▶ **Task details**
Which lines hold the string "inner"? Copy each of them from the material below.

╭─ Input data

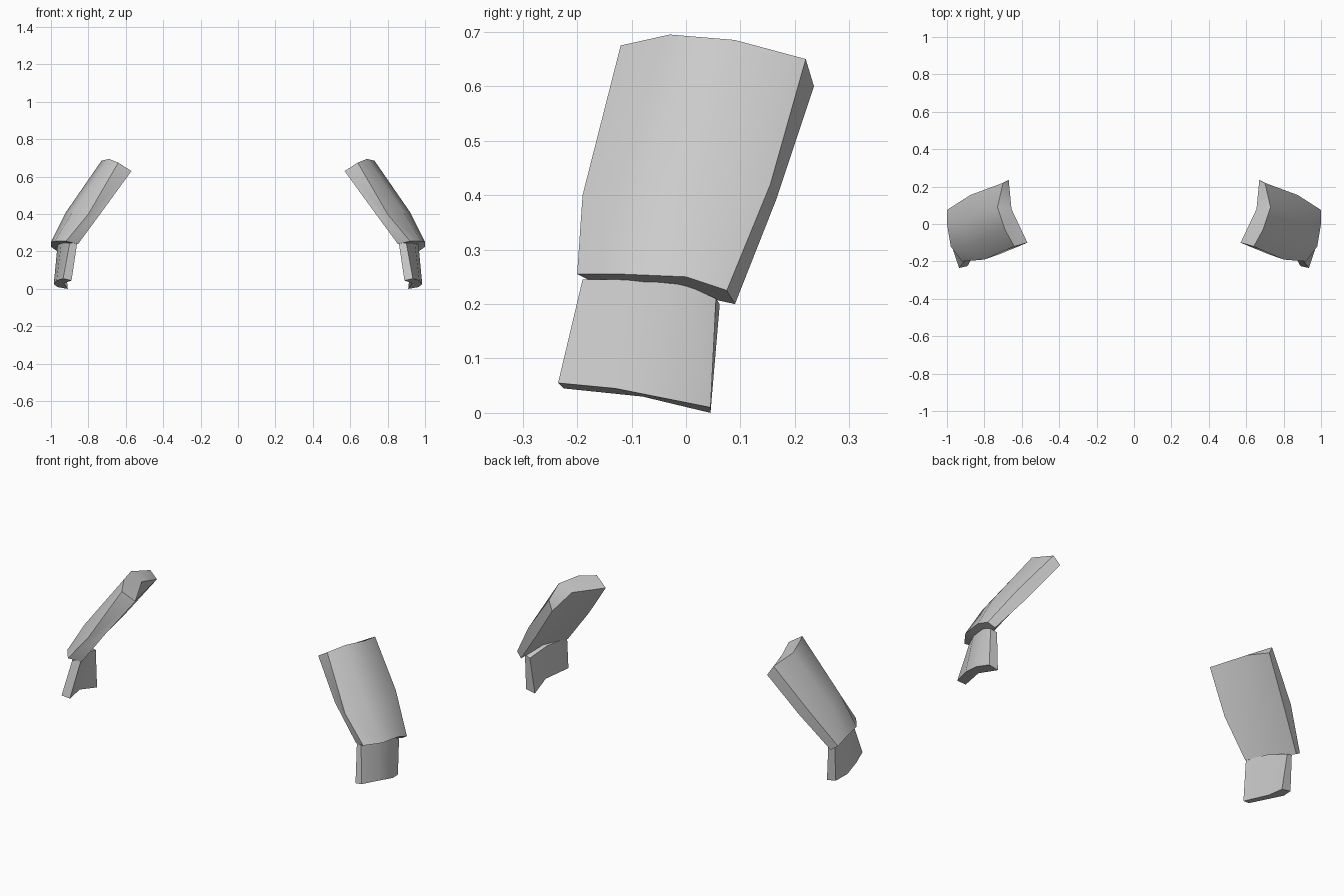
import bpy, bmesh
from mathutils import Vector

if "Cube" in bpy.data.objects:
    bpy.data.objects.remove(bpy.data.objects["Cube"])

grey = bpy.data.materials.new("plain_grey")
grey.diffuse_color = (0.6, 0.6, 0.6, 1)
grey.use_nodes = True
grey.node_tree.nodes["Principled BSDF"].inputs["Base Color"].default_value = grey.diffuse_color


def plate(name, rings, side):
    """Loft a closed thick plate through cross-sections; side mirrors it in x."""
    bm = bmesh.new()
    loops = [[bm.verts.new(Vector((x * side, y, z))) for x, y, z in r] for r in rings]
    n = len(rings[0])
    for a, b in zip(loops, loops[1:]):
        for i in range(n):
            j = (i + 1) % n
            bm.faces.new((a[i], a[j], b[j], b[i]))
    # end caps, fanned across the hollow inner side
    for r in (loops[0], loops[-1]):
        inner = r[-1]
        for i in range(n - 2):
            bm.faces.new((inner, r[i], r[i + 1]))
    bmesh.ops.recalc_face_normals(bm, faces=bm.faces)
    me = bpy.data.meshes.new(name)
    bm.to_mesh(me)
    bm.free()
    me.materials.append(grey)
    ob = bpy.data.objects.new(name, me)
    bpy.context.collection.objects.link(ob)
    bpy.ops.object.select_all(action='DESELECT')
    ob.select_set(True)
    bpy.context.view_layer.objects.active = ob
    bpy.ops.object.shade_smooth_by_angle(angle=0.95)


# Sections run: front inner, front outer, two outer, back outer, back inner, hollow
upper = [
    [(.57, -.10, .63), (.64, -.12, .675), (.69, -.03, .695), (.73, .09, .685),
     (.70, .22, .65), (.67, .235, .60), (.655, .08, .65)],
    [(.715, -.16, .43), (.80, -.19, .40), (.88, -.11, .42), (.92, .02, .41),
     (.875, .155, .42), (.82, .165, .39), (.79, 0, .40)],
    [(.855, -.17, .24), (.92, -.20, .255), (.98, -.12, .255), (1.0, 0, .25),
     (1.0, .075, .225), (.965, .09, .20), (.925, -.05, .23)],
]
lower = [
    [(.86, -.17, .245), (.90, -.19, .245), (.945, -.10, .245), (.965, 0, .235),
     (.965, .055, .21), (.93, .062, .20), (.90, -.05, .235)],
    [(.89, -.225, .045), (.935, -.235, .055), (.97, -.13, .045), (.985, -.03, .025),
     (.965, .045, .01), (.91, .045, 0), (.93, -.08, .03)],
]

for label, side in (("right", 1), ("left", -1)):
    plate(label + "_upper_plate", upper, side)
    plate(label + "_lower_cuff", lower, side)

╰─

▶ **Completed exercise**
    # end caps, fanned across the hollow inner side
        inner = r[-1]
            bm.faces.new((inner, r[i], r[i + 1]))
# Sections run: front inner, front outer, two outer, back outer, back inner, hollow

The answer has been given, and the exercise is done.